32 thoughts on “Mite on White”
Aren’t the palps pretty lateral in the downmost picture? Great shots of a difficult subject!
Maybe, but darned if I know what to do with the view.
hi ted! fantastic photo! or shall I say, “Art!”
Thanks Amber, and welcome back.
Great shots! They are tiny, but stand out so well on the forest floor. These photographs make them look like a large soft toy 😀
Thanks Ani. I was also thinking they reminded me of stuffed toys when I first saw the photos on the computer.
They look like fluffy pillows!
It looks kind of deflated. Do they puff up when they get hold of a good meal?
Good question – from what I gather most species overwinter as adults and lay eggs in the spring, so maybe they’re plump in the fall and shrivel up as they use energy over the winter. On the other hand, maybe differences in sculpturing are normal inter- or intraspecific variation.

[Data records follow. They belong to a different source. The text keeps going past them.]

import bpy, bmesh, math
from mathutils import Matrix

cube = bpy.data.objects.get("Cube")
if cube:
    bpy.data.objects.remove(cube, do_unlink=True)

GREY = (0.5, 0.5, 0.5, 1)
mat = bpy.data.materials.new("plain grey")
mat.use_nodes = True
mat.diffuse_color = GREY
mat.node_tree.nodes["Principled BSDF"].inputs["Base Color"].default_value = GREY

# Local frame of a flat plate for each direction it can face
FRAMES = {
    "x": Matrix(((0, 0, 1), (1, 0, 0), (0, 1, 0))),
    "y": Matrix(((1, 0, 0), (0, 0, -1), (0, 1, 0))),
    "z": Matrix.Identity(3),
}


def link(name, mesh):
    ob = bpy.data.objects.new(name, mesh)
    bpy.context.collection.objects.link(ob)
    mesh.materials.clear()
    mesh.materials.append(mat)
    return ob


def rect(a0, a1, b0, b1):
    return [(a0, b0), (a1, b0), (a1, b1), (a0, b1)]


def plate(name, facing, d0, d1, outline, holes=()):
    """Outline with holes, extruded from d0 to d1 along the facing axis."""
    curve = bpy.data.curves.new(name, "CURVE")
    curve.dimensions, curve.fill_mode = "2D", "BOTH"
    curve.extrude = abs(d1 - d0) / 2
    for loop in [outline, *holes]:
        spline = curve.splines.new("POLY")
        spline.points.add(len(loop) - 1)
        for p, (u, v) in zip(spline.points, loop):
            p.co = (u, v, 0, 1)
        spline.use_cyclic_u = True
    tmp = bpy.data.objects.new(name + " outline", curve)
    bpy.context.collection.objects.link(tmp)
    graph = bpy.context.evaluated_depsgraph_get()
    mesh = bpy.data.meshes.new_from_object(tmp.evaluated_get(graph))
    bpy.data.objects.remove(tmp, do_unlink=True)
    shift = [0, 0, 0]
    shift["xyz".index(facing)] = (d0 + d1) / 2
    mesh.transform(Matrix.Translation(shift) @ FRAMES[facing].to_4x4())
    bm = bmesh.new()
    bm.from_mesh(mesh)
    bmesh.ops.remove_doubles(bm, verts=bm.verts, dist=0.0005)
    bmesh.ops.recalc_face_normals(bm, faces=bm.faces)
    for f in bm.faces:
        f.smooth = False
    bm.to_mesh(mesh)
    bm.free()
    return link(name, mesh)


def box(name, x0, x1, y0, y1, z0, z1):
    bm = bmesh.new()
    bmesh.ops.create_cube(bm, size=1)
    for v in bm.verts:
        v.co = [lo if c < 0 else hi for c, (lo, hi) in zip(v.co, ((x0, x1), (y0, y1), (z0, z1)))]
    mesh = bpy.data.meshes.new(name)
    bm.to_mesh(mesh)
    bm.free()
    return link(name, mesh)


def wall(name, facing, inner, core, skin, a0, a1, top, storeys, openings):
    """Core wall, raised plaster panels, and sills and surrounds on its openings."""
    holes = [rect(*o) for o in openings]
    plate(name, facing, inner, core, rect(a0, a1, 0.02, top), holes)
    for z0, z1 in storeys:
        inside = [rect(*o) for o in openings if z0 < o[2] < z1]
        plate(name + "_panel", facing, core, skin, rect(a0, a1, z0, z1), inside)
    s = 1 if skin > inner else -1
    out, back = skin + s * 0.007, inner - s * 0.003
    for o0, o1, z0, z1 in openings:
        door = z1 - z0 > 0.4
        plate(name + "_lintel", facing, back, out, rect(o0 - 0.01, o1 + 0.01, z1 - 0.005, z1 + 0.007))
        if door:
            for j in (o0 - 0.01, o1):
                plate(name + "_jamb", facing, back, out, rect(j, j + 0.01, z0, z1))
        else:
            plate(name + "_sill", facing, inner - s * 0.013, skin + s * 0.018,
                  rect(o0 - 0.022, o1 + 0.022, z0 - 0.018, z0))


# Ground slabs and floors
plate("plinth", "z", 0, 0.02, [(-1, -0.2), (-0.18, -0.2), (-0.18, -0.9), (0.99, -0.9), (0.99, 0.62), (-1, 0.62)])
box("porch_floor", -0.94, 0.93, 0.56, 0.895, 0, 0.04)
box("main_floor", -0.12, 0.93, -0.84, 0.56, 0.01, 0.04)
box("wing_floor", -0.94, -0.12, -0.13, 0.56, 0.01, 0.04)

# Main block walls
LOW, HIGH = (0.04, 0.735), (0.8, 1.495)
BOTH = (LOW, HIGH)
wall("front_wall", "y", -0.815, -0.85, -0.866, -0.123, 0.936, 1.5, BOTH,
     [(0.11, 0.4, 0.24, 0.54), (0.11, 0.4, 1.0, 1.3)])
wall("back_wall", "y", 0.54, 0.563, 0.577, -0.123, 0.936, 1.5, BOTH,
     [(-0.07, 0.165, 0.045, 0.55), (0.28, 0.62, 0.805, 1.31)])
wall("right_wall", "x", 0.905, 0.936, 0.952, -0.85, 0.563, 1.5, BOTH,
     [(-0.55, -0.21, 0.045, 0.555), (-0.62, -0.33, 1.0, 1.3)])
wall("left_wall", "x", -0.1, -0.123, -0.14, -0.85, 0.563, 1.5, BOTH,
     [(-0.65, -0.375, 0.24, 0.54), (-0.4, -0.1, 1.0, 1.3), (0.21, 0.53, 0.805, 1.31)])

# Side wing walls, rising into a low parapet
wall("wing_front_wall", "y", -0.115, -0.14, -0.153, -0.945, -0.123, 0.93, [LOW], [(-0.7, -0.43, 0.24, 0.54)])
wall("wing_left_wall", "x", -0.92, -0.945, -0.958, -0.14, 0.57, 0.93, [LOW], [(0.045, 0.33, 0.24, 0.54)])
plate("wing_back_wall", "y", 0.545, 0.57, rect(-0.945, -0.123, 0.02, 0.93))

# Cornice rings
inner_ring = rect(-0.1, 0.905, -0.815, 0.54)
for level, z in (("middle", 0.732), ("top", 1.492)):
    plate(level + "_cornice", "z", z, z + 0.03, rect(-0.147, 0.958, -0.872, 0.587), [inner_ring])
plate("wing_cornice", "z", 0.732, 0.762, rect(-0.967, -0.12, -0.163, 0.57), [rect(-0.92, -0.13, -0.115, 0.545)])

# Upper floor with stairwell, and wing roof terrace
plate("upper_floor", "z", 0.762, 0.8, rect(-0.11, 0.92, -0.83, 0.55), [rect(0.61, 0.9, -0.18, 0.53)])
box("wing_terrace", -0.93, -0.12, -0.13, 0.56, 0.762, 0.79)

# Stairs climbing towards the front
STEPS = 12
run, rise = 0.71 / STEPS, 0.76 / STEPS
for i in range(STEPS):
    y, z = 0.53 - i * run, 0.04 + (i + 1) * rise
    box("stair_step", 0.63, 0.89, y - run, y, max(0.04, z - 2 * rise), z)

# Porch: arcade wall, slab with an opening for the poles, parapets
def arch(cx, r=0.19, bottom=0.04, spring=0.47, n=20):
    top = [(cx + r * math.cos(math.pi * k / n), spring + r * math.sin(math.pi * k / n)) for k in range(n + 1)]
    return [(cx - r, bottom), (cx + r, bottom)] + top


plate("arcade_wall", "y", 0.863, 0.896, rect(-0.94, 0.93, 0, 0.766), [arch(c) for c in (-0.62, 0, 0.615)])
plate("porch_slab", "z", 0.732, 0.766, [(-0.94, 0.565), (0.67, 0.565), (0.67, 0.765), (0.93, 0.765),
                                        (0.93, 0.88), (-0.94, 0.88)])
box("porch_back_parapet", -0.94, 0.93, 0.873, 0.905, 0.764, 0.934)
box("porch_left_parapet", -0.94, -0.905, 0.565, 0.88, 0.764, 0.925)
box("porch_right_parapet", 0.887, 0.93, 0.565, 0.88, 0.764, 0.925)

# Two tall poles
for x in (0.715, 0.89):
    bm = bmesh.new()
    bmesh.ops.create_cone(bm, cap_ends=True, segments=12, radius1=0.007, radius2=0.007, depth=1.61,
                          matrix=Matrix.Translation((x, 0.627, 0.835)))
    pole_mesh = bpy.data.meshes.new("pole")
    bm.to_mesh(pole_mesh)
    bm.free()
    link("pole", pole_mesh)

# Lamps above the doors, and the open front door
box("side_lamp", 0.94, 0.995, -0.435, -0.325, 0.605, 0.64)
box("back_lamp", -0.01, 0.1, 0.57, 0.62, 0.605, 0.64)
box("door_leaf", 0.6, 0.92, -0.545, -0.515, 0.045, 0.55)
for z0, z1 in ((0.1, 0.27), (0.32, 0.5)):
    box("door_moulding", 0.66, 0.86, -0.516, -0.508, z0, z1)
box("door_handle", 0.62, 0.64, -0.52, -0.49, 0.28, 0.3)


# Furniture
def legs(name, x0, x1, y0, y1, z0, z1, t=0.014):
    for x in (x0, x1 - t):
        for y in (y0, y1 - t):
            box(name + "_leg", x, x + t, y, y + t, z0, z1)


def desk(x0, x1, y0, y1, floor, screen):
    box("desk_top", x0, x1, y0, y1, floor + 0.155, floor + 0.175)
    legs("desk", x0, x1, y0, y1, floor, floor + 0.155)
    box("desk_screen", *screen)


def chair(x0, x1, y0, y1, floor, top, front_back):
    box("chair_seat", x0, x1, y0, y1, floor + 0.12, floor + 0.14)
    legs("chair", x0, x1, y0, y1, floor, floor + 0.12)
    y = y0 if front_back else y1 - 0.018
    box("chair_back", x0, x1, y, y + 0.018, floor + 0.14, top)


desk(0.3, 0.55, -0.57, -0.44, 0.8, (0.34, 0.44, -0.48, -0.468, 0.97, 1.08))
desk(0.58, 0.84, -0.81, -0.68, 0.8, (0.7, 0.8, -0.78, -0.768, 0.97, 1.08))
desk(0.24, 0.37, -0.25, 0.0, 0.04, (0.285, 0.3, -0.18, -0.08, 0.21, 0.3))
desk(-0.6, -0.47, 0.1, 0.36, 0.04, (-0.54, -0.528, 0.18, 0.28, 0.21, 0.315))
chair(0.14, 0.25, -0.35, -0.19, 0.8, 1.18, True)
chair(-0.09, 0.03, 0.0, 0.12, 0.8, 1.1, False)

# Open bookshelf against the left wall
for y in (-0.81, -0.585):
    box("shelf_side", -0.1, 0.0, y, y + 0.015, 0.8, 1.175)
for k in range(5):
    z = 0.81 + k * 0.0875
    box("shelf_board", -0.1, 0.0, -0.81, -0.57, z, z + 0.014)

Great photos of a difficult subject.
Thank you Marvin!
You sure this isn’t one of your daughters’ plush toys?
These have to be the cutest arachnids of all, though the baby salticid that’s been making the rounds lately is right up there, too:
That baby salticid picture seems to have gone viral!
LOVE velvet mites! Great shots of them! You capture their pure adorableness perfectly. 🙂
Whoa- those are *uncropped*? That thing must be huge!
It’s the biggest one I’ve ever seen, although I understand some species in the superfamily reach a full cm in length. Still, I had the lens at ~3X for these photos.
I think 16 mm is the record – only ticks are bigger in the Acari.
Seriously? A 16mm mite? Sounds dreadfully impressive!
I was finding little florescent-orange/red specks in my dung beetle traps, and thought they were dried flakes from the orange surveyor flags I use to mark the traps. Finally picked out a few, and put them under the scope. VERY cool mites!!!!
I’ve seen presumably phoretic mites commonly on dung/carrion beetles – I wonder if that’s what you’ve gotten.
Ted, These were not actually ATTACHED to the beetles. I just found them in the traps ALONGSIDE the beetles.
Yes – I’m wondering if they were brought in as phoretics and became disassociated in the traps.
Wow! I know how hard these guys are to photograph. Your shots turned out much better than my first attempt. Very nice. 🙂
Thanks, Adrian – honestly I took many many more shots and tossed all but these three. Sometimes it’s just a numbers game.
This guy is indeed from the nominate family Trombidiidae. In answer to a previous question, I’ve found they swell up more due to water than food… but a proper diet, water, and whether the specimen is gravid all contribute to the fullness of a specimen. Nice photos!
Cool – thanks for the ID confirmation and extra info.
Hi, I sell Zootermopsis Angusticollis in a home desktop habitat. I have questions about the mites that I am observing in my colonies. I would love to get info on how to identify these species. Could you give a hand?
Thanks, WS – and welcome!
I am amazed to come across the picture of these beautiful mite. I lived in Goa India about 25 yrs ago and I remember seeing these mites. As a child I saw these mites come out during the early monsoon. I used to collect them and line them up for a race (kids stuff) keep in mind there were no electronic. The soft velvet coat and the bright red color always fascinated me.